## Action item:
What you give back should be exactly the opening lines of the data, ending with the line that contains "a bmesh into" and including it.

[Source texts of formatted documents]
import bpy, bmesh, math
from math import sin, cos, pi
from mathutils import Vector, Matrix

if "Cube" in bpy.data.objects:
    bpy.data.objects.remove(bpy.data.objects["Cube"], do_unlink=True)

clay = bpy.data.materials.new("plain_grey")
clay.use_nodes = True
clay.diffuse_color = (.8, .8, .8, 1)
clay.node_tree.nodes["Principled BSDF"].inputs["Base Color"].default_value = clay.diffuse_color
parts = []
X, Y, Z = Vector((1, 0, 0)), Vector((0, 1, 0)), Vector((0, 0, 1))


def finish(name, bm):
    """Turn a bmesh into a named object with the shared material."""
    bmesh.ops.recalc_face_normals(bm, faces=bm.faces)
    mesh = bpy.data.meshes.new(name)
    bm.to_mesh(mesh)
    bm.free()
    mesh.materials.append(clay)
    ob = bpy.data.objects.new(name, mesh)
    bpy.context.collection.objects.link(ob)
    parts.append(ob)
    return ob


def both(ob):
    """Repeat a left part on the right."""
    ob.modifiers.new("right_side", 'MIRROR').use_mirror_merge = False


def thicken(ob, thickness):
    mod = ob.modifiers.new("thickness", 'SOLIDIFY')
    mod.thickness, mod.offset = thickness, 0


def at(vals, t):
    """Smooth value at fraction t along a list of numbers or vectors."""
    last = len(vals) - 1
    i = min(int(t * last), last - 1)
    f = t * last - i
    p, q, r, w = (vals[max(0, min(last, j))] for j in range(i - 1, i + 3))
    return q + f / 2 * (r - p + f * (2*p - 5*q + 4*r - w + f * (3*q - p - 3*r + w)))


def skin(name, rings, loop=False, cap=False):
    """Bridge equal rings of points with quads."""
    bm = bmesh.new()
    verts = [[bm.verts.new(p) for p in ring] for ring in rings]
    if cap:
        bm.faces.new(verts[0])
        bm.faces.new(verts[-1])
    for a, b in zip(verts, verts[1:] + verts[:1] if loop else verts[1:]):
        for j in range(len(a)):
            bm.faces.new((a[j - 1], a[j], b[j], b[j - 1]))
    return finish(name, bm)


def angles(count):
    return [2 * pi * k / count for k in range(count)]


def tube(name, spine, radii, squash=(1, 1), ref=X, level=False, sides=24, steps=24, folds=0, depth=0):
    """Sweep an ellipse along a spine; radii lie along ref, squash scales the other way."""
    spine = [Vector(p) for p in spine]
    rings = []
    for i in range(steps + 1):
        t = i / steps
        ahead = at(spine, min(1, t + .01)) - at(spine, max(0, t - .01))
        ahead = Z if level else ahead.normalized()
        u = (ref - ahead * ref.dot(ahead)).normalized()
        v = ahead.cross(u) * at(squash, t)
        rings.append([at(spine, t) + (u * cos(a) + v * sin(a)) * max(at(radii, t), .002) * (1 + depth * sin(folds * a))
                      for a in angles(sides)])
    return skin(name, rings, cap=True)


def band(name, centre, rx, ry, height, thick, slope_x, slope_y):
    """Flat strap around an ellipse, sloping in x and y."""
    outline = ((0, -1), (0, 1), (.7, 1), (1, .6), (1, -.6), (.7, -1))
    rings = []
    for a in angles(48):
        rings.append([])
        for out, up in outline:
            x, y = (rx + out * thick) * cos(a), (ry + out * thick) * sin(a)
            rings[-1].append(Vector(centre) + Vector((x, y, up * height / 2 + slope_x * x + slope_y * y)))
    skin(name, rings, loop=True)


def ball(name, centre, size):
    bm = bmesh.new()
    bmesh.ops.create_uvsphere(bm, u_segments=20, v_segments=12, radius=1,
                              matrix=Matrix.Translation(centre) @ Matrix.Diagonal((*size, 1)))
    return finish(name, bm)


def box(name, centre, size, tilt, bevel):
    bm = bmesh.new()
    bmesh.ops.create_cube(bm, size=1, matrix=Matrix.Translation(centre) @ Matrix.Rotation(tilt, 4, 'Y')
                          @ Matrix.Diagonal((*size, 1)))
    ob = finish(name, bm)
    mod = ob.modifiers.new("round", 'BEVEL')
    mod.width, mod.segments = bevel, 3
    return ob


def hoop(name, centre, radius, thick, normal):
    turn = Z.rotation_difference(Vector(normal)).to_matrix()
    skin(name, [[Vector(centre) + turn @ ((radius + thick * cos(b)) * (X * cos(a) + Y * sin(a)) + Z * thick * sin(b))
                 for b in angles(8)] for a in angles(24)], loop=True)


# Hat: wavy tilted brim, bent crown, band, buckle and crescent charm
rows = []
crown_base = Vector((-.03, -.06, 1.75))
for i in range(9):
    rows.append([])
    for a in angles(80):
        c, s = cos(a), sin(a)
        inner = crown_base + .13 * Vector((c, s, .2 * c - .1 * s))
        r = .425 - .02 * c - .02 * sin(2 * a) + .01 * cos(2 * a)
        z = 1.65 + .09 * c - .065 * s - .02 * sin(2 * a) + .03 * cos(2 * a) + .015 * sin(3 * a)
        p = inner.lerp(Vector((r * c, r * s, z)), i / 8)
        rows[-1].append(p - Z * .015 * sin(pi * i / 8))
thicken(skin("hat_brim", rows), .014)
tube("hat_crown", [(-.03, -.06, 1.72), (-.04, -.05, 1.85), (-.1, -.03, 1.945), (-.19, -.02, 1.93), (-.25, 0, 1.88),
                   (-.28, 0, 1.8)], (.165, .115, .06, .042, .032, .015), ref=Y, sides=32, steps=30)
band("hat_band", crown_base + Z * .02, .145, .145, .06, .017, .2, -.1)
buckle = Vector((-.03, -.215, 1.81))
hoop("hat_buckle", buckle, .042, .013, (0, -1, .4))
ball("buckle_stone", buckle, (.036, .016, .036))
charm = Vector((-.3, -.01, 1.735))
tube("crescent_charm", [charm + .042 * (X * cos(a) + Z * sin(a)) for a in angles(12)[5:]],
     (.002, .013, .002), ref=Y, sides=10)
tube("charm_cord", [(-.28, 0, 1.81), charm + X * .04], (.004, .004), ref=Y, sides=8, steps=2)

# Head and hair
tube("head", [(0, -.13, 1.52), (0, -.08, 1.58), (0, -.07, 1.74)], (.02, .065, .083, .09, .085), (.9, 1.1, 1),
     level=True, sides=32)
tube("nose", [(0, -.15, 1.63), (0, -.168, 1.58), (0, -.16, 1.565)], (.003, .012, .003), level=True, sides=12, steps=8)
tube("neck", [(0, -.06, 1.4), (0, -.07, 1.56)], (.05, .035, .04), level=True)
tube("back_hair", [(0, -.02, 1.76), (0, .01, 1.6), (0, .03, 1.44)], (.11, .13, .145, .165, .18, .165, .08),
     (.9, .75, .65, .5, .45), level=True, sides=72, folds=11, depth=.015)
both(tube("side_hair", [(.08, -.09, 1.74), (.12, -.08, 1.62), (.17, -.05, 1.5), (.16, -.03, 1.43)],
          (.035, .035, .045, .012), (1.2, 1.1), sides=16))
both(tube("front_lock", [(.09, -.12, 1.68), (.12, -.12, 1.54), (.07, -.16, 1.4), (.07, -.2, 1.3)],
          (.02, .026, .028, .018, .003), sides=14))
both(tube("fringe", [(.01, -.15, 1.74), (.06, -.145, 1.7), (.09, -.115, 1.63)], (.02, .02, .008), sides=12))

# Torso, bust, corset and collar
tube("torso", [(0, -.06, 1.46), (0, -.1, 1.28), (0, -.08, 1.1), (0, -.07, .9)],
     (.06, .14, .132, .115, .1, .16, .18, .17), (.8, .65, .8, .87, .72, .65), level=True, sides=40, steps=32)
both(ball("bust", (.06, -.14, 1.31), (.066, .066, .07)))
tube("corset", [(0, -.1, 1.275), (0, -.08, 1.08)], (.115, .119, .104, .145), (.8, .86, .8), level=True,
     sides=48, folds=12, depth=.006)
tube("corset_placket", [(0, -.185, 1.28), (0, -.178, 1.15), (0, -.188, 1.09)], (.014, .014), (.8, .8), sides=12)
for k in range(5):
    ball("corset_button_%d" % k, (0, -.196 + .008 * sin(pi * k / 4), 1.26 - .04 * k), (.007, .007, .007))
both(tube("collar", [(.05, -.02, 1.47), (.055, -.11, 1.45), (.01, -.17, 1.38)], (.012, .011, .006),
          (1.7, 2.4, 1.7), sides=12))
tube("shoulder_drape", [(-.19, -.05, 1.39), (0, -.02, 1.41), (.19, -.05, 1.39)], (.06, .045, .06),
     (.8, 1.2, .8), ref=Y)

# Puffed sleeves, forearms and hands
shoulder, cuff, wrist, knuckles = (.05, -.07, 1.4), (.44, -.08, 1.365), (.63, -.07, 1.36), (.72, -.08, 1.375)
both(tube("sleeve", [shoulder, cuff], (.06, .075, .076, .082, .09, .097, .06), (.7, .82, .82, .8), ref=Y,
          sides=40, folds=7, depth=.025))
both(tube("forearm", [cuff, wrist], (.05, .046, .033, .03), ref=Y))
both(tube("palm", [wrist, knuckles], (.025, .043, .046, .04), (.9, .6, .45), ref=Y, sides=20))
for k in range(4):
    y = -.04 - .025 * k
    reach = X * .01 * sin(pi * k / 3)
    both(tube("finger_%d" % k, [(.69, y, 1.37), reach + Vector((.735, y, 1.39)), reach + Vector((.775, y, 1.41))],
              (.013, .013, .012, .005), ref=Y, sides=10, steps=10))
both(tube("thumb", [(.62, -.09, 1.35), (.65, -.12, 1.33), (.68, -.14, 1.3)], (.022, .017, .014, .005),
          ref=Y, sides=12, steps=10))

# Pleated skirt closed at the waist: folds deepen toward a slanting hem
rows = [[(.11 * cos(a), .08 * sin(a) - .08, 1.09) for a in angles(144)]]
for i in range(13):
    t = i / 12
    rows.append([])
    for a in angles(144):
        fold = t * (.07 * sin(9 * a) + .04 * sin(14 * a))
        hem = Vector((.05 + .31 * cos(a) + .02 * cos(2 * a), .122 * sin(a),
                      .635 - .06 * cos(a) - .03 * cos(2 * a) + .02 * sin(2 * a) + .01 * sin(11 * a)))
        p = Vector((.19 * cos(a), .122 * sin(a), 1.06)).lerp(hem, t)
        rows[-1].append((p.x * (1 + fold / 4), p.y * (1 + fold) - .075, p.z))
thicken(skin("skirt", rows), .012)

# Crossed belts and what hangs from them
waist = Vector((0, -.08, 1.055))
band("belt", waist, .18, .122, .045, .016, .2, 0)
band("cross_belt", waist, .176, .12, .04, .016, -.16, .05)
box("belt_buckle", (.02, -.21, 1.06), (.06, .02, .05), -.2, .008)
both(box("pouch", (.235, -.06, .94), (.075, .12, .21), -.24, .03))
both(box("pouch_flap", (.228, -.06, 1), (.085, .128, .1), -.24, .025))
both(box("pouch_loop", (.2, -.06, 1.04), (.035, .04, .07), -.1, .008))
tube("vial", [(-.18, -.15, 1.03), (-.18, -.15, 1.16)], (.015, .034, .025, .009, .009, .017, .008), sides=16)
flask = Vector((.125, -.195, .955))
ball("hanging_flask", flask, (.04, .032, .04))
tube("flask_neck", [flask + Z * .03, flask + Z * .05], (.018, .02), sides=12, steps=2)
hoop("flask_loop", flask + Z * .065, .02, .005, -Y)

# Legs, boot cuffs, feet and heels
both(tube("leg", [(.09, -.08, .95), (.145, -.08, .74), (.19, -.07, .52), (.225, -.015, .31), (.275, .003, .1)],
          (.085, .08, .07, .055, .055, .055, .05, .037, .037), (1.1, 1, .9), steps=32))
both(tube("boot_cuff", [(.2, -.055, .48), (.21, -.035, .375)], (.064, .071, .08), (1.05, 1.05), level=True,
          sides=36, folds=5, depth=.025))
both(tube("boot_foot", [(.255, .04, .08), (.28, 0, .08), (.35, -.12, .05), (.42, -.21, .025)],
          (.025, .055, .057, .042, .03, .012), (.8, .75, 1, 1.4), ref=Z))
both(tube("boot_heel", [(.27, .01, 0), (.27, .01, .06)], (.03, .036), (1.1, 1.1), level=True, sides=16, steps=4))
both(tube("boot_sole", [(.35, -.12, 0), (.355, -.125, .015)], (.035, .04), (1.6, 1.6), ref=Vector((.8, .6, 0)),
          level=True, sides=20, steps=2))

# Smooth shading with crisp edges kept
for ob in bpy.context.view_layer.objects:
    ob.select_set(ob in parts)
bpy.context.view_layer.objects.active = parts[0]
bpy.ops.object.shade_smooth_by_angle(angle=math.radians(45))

## Response area:
import bpy, bmesh, math
from math import sin, cos, pi
from mathutils import Vector, Matrix

if "Cube" in bpy.data.objects:
    bpy.data.objects.remove(bpy.data.objects["Cube"], do_unlink=True)

clay = bpy.data.materials.new("plain_grey")
clay.use_nodes = True
clay.diffuse_color = (.8, .8, .8, 1)
clay.node_tree.nodes["Principled BSDF"].inputs["Base Color"].default_value = clay.diffuse_color
parts = []
X, Y, Z = Vector((1, 0, 0)), Vector((0, 1, 0)), Vector((0, 0, 1))


def finish(name, bm):
    """Turn a bmesh into a named object with the shared material."""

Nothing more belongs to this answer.